==== Data for the task ====

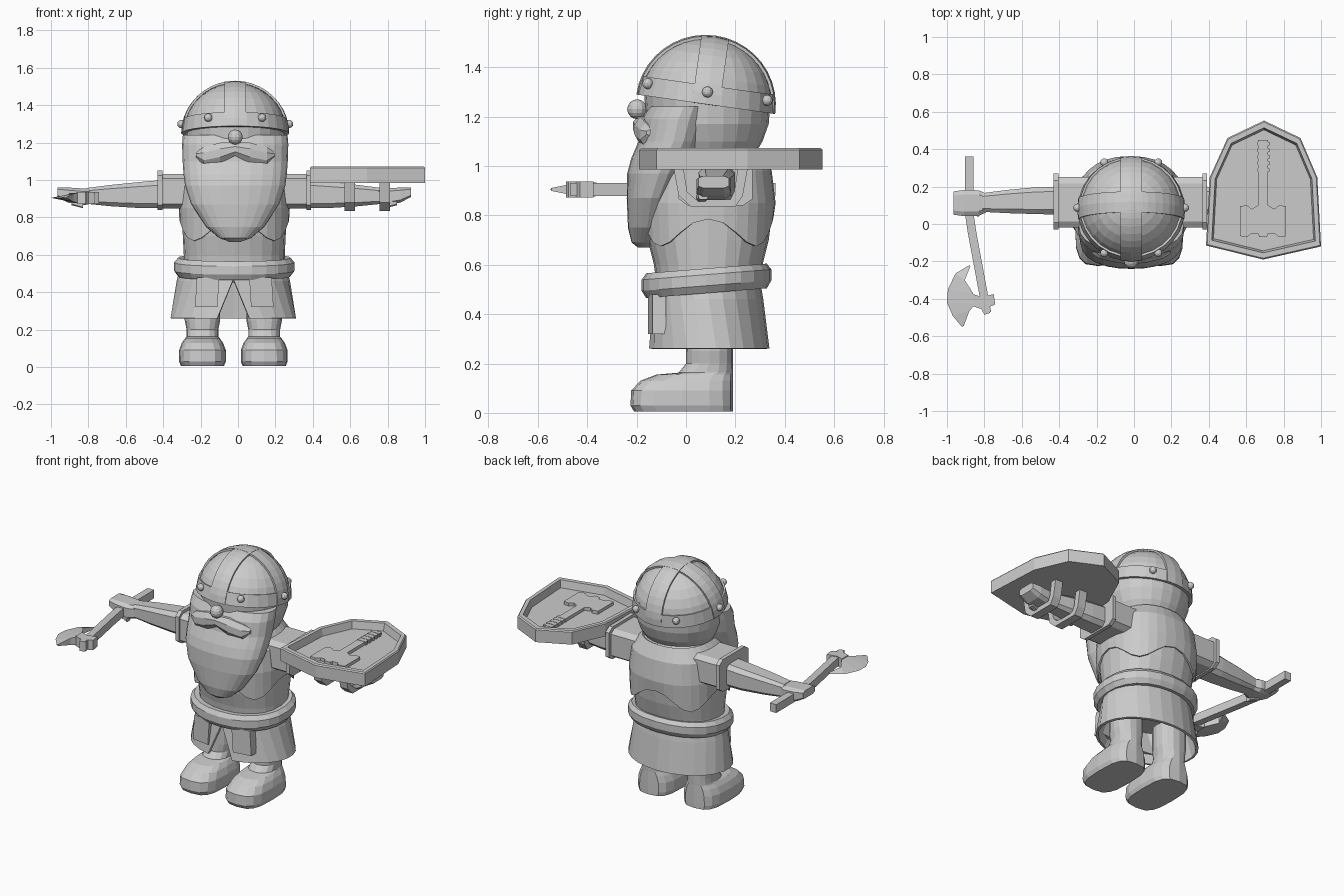
import bpy, bmesh, math
from mathutils import Matrix, Vector

CX = -0.02  # centre line of the figure
grey = bpy.data.materials.new("stone_grey")
grey.diffuse_color = (0.6, 0.6, 0.6, 1)


def make(name, verts, faces):
    me = bpy.data.meshes.new(name)
    me.from_pydata([tuple(v) for v in verts], [], faces)
    bm = bmesh.new()
    bm.from_mesh(me)
    bmesh.ops.recalc_face_normals(bm, faces=bm.faces)
    bm.to_mesh(me)
    bm.free()
    me.materials.append(grey)
    ob = bpy.data.objects.new(name, me)
    bpy.context.collection.objects.link(ob)
    return ob


def loft(name, rings, closed=True, caps=True):
    n = len(rings[0])
    verts = [p for r in rings for p in r]
    faces = [(i * n + j, i * n + (j + 1) % n, (i + 1) * n + (j + 1) % n, (i + 1) * n + j)
             for i in range(len(rings) - 1) for j in range(n if closed else n - 1)]
    if caps:
        faces += [tuple(range(n)), tuple(range((len(rings) - 1) * n, len(rings) * n))]
    return make(name, verts, faces)


def power(v, p):
    return math.copysign(abs(v) ** (2 / p), v)


def ring(cx, y0, y1, z, rx, n=20, p=2.0):
    """Horizontal oval from y0 to y1 with half width rx."""
    a = [2 * math.pi * i / n for i in range(n)]
    return [(cx + rx * power(math.cos(t), p),
             (y0 + y1) / 2 + (y1 - y0) / 2 * power(math.sin(t), p), z) for t in a]


def section(x, yc, zc, ry, rz, c=0.35):
    """Upright rectangle with cut corners, facing x."""
    k = 1 - c
    pts = [(1, k), (k, 1), (-k, 1), (-1, k), (-1, -k), (-k, -1), (k, -1), (1, -k)]
    return [(x, yc + ry * a, zc + rz * b) for a, b in pts]


def flat(name, pts, z0, z1):
    return loft(name, [[(x, y, z) for x, y in pts] for z in (z0, z1)])


def ball(name, loc, r, matrix=Matrix()):
    bm = bmesh.new()
    bmesh.ops.create_uvsphere(bm, u_segments=12, v_segments=8, radius=r)
    vs = [matrix @ (v.co + Vector(loc)) for v in bm.verts]
    bm.verts.index_update()
    fs = [[v.index for v in f.verts] for f in bm.faces]
    bm.free()
    return make(name, vs, fs)


def thicken(ob, t):
    m = ob.modifiers.new("thickness", 'SOLIDIFY')
    m.thickness, m.offset = t, 0


# Boots and legs
for side, s in (("left", -1), ("right", 1)):
    x = CX - 0.005 + s * 0.165
    loft("boot_" + side, [ring(x, y0, 0.19, z, w, 16, p) for z, y0, w, p in (
        (0.005, -0.21, 0.115, 3.2), (0.03, -0.225, 0.125, 3.2), (0.09, -0.222, 0.125, 3),
        (0.13, -0.185, 0.11, 2.8), (0.155, -0.12, 0.092, 2.6), (0.163, -0.03, 0.085, 2.4),
        (0.2, 0.0, 0.085, 2.3), (0.25, 0.0, 0.095, 2.3), (0.4, 0.0, 0.095, 2.3))])

# Skirt with a front slit, hollow underneath
rows = []
for z, rx, ry, gap in ((0.52, 0.28, 0.205, 0.0), (0.46, 0.295, 0.215, 0.01), (0.26, 0.33, 0.24, 0.26)):
    a = [-math.pi / 2 + gap + (2 * math.pi - 2 * gap) * i / 24 for i in range(25)]
    rows.append([(CX - 0.005 + rx * math.cos(t), 0.09 + ry * math.sin(t), z) for t in a])
thicken(loft("skirt", rows, closed=False, caps=False), 0.016)

# Hanging pouches on the skirt
for s in (-1, 1):
    loft("pouch", [[(CX + s * (d + k), y + d * 0.15, z) for d, y in
                    ((0.08, -0.165), (0.2, -0.165), (0.2, -0.11), (0.08, -0.11))]
                   for z, k in ((0.32, 0.01), (0.48, 0.0))])

# Torso
loft("torso", [ring(CX, 0.09 - ry, 0.09 + ry, z, rx, 24, 2.3) for z, rx, ry in (
    (0.45, 0.27, 0.2), (0.6, 0.27, 0.22), (0.7, 0.275, 0.245), (0.8, 0.28, 0.258),
    (0.9, 0.28, 0.255), (0.99, 0.265, 0.24), (1.06, 0.2, 0.2), (1.1, 0.12, 0.12))])

# Tunic mantle with a zigzag hem
rows = [ring(CX, 0.09 - ry, 0.09 + ry, z, rx, 32, 2.3) for z, rx, ry in (
    (0.72, 0.288, 0.258), (0.85, 0.292, 0.268), (0.98, 0.277, 0.252), (1.06, 0.21, 0.21))]
rows[0] = [(x, y, 0.73 + 0.055 * math.cos(8 * math.pi * i / 32)) for i, (x, y, z) in enumerate(rows[0])]
thicken(loft("mantle", rows, caps=False), 0.01)

# Belt, tilted slightly down towards the front
prof = ((0.26, -0.045), (0.3, -0.05), (0.322, -0.02), (0.322, 0.025), (0.3, 0.05), (0.26, 0.045))
rows = []
for r, h in prof:
    q = ring(CX, 0.083 - r * 0.815, 0.083 + r * 0.815, 0, r, 24, 2.2)
    rows.append([(x, y, 0.535 + h + 0.08 * (y - 0.083)) for x, y, z in q])
loft("belt", rows + rows[:1], caps=False)

# Head, with the neck guard below the helmet at the back
loft("head", [ring(-0.015, y0, y1, z, rx, 24) for z, rx, y0, y1 in (
    (1.0, 0.18, -0.08, 0.25), (1.1, 0.235, -0.12, 0.31), (1.17, 0.26, -0.16, 0.335),
    (1.3, 0.265, -0.17, 0.345))])

# Beard
loft("beard", [ring(-0.015, y0, y1, z, rx, 24, 2.2) for z, rx, y0, y1 in (
    (0.67, 0.03, -0.195, -0.15), (0.69, 0.085, -0.22, -0.12), (0.75, 0.155, -0.235, -0.08),
    (0.87, 0.235, -0.24, -0.04), (0.97, 0.268, -0.238, 0.02), (1.03, 0.276, -0.222, 0.06),
    (1.1, 0.281, -0.192, 0.09), (1.19, 0.284, -0.18, 0.12), (1.24, 0.28, -0.15, 0.13))])

# Moustache and nose
loft("moustache", [section(-0.015 + d, y, z, 0.035, h, 0.6) for d, y, z, h in (
    (-0.21, -0.125, 1.135, 0.015), (-0.17, -0.15, 1.125, 0.05), (-0.08, -0.172, 1.145, 0.055),
    (0, -0.18, 1.165, 0.035), (0.08, -0.172, 1.145, 0.055), (0.17, -0.15, 1.125, 0.05),
    (0.21, -0.125, 1.135, 0.015))])
ball("nose", (-0.015, -0.198, 1.23), 0.04)

# Helmet: dome, rim band, crossed bands and rivets, leaning back
tilt = Matrix.Translation((-0.015, 0.08, 1.25)) @ Matrix.Rotation(math.radians(-8), 4, 'X')
RX, RY, RZ = 0.283, 0.278, 0.275


def dome_ring(e, k):
    return [tilt @ Vector((RX * k * math.cos(e) * math.cos(t), RY * k * math.cos(e) * math.sin(t),
                           RZ * k * math.sin(e))) for t in [math.pi * i / 14 for i in range(28)]]


loft("helmet_dome", [dome_ring(math.radians(e), 0.975) for e in (0, 12, 24, 36, 48, 60, 70, 80, 88)])
low, high = dome_ring(0, 1.012), dome_ring(0.28, 1.012)
loft("helmet_rim", [dome_ring(0, 0.93), low, high, dome_ring(0.28, 0.95)], caps=False)
for name, swap in (("front_band", False), ("side_band", True)):
    rows = []
    for i in range(21):
        t = math.pi * i / 20
        row = []
        for w in (-0.2, 0, 0.2):
            k = math.sqrt(1 - w * w)
            u, v = (k * math.cos(t), w) if swap else (w, k * math.cos(t))
            row.append(tilt @ Vector((RX * u, RY * v, RZ * k * math.sin(t))))
        rows.append(row)
    thicken(loft("helmet_" + name, rows, closed=False, caps=False), 0.012)
for i in range(6):
    t = i * math.pi / 3
    ball("rivet", (0.288 * math.cos(t), 0.282 * math.sin(t), 0.05), 0.022, tilt)

# Arms
for side, s in (("left", -1), ("right", 1)):
    def limb(name, parts, c=0.35):
        loft(name + "_" + side, [section(CX + s * d, y, z, ry, rz, c) for d, y, z, ry, rz in parts])
    limb("sleeve", ((0.18, 0.115, 0.94, 0.135, 0.092), (0.4, 0.115, 0.94, 0.135, 0.092)), 0.25)
    limb("cuff", ((0.385, 0.12, 0.945, 0.15, 0.105), (0.41, 0.12, 0.945, 0.15, 0.105)), 0.25)
    limb("forearm", ((0.38, 0.125, 0.925, 0.075, 0.075), (0.5, 0.125, 0.92, 0.072, 0.07),
                     (0.66, 0.12, 0.917, 0.062, 0.057), (0.79, 0.115, 0.915, 0.05, 0.042)))
    limb("hand", ((0.77, 0.112, 0.912, 0.05, 0.04), (0.81, 0.112, 0.91, 0.068, 0.045),
                  (0.89, 0.112, 0.92, 0.07, 0.04), (0.945, 0.112, 0.935, 0.062, 0.025)))
    limb("thumb", ((0.81, 0.06, 0.865, 0.02, 0.015), (0.87, 0.07, 0.885, 0.02, 0.02)))

# Shield: tray with raised rim
outline = [(0.385, -0.115), (0.69, -0.19), (1.0, -0.12), (0.98, 0.25), (0.89, 0.46),
           (0.695, 0.553), (0.5, 0.46), (0.405, 0.25)]


def shrunk(k, z):
    return [(0.693 + (x - 0.693) * k, 0.17 + (y - 0.17) * k, z) for x, y in outline]


loft("shield", [shrunk(1, 0.985), shrunk(1, 1.065), shrunk(0.98, 1.072), shrunk(0.9, 1.072),
                shrunk(0.87, 1.025)])

# Axe emblem on the shield
half = [(0.027, 0.45), (0.027, 0.1), (0.06, 0.08), (0.085, 0.1), (0.123, 0.095), (0.123, -0.065),
        (0.085, -0.07), (0.06, -0.05), (0.027, -0.05), (0.02, -0.07)]
flat("shield_emblem", [(0.69 + x, y) for x, y in half] + [(0.69 - x, y) for x, y in half[::-1]], 1.02, 1.045)
for i in range(5):
    y = 0.28 + i * 0.035
    flat("emblem_notch", [(0.66, y), (0.724, y), (0.724, y + 0.018), (0.66, y + 0.018)], 1.02, 1.047)

# Shield straps around the right forearm
u_shape = [(-0.05, 0.99), (-0.03, 0.88), (0.02, 0.835), (0.2, 0.835), (0.23, 0.88), (0.25, 0.99),
           (0.21, 0.99), (0.195, 0.895), (0.18, 0.865), (0.04, 0.865), (0.005, 0.895), (-0.01, 0.99)]
for x in (0.57, 0.757):
    loft("shield_strap", [[(x + w, y, z) for y, z in u_shape] for w in (0, 0.055)])

# Axe in the left hand
ZA = 0.905
loft("axe_handle", [[(x + a * 0.023, y, ZA + b * 0.027) for a, b in ((1, 1), (-1, 1), (-1, -1), (1, -1))]
                    for x, y in ((-0.88, 0.362), (-0.88, 0.05), (-0.865, -0.05), (-0.787, -0.47))])
flat("axe_head", [(-0.86, -0.375), (-0.815, -0.39), (-0.75, -0.375), (-0.742, -0.43), (-0.775, -0.445),
                  (-0.77, -0.475), (-0.80, -0.485), (-0.815, -0.455), (-0.86, -0.44)], ZA - 0.032, ZA + 0.032)
edge = [(-0.88, -0.22), (-0.955, -0.265), (-0.995, -0.35), (-1.0, -0.42), (-0.97, -0.49), (-0.92, -0.55)]
inner = [(-0.875, -0.225), (-0.905, -0.3), (-0.86, -0.37), (-0.85, -0.43), (-0.88, -0.465), (-0.91, -0.545)]
loft("axe_blade", [[(*e, ZA), (*i, ZA + h), (*i, ZA - h)] for e, i, h in
                   zip(edge, inner, (0.006, 0.02, 0.028, 0.028, 0.022, 0.006))])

====

_Work item_
Show each line in the data where the string "range" appears.

_Reply_
             for i in range(len(rings) - 1) for j in range(n if closed else n - 1)]
        faces += [tuple(range(n)), tuple(range((len(rings) - 1) * n, len(rings) * n))]
    a = [2 * math.pi * i / n for i in range(n)]
    a = [-math.pi / 2 + gap + (2 * math.pi - 2 * gap) * i / 24 for i in range(25)]
                           RZ * k * math.sin(e))) for t in [math.pi * i / 14 for i in range(28)]]
    for i in range(21):
for i in range(6):
for i in range(5):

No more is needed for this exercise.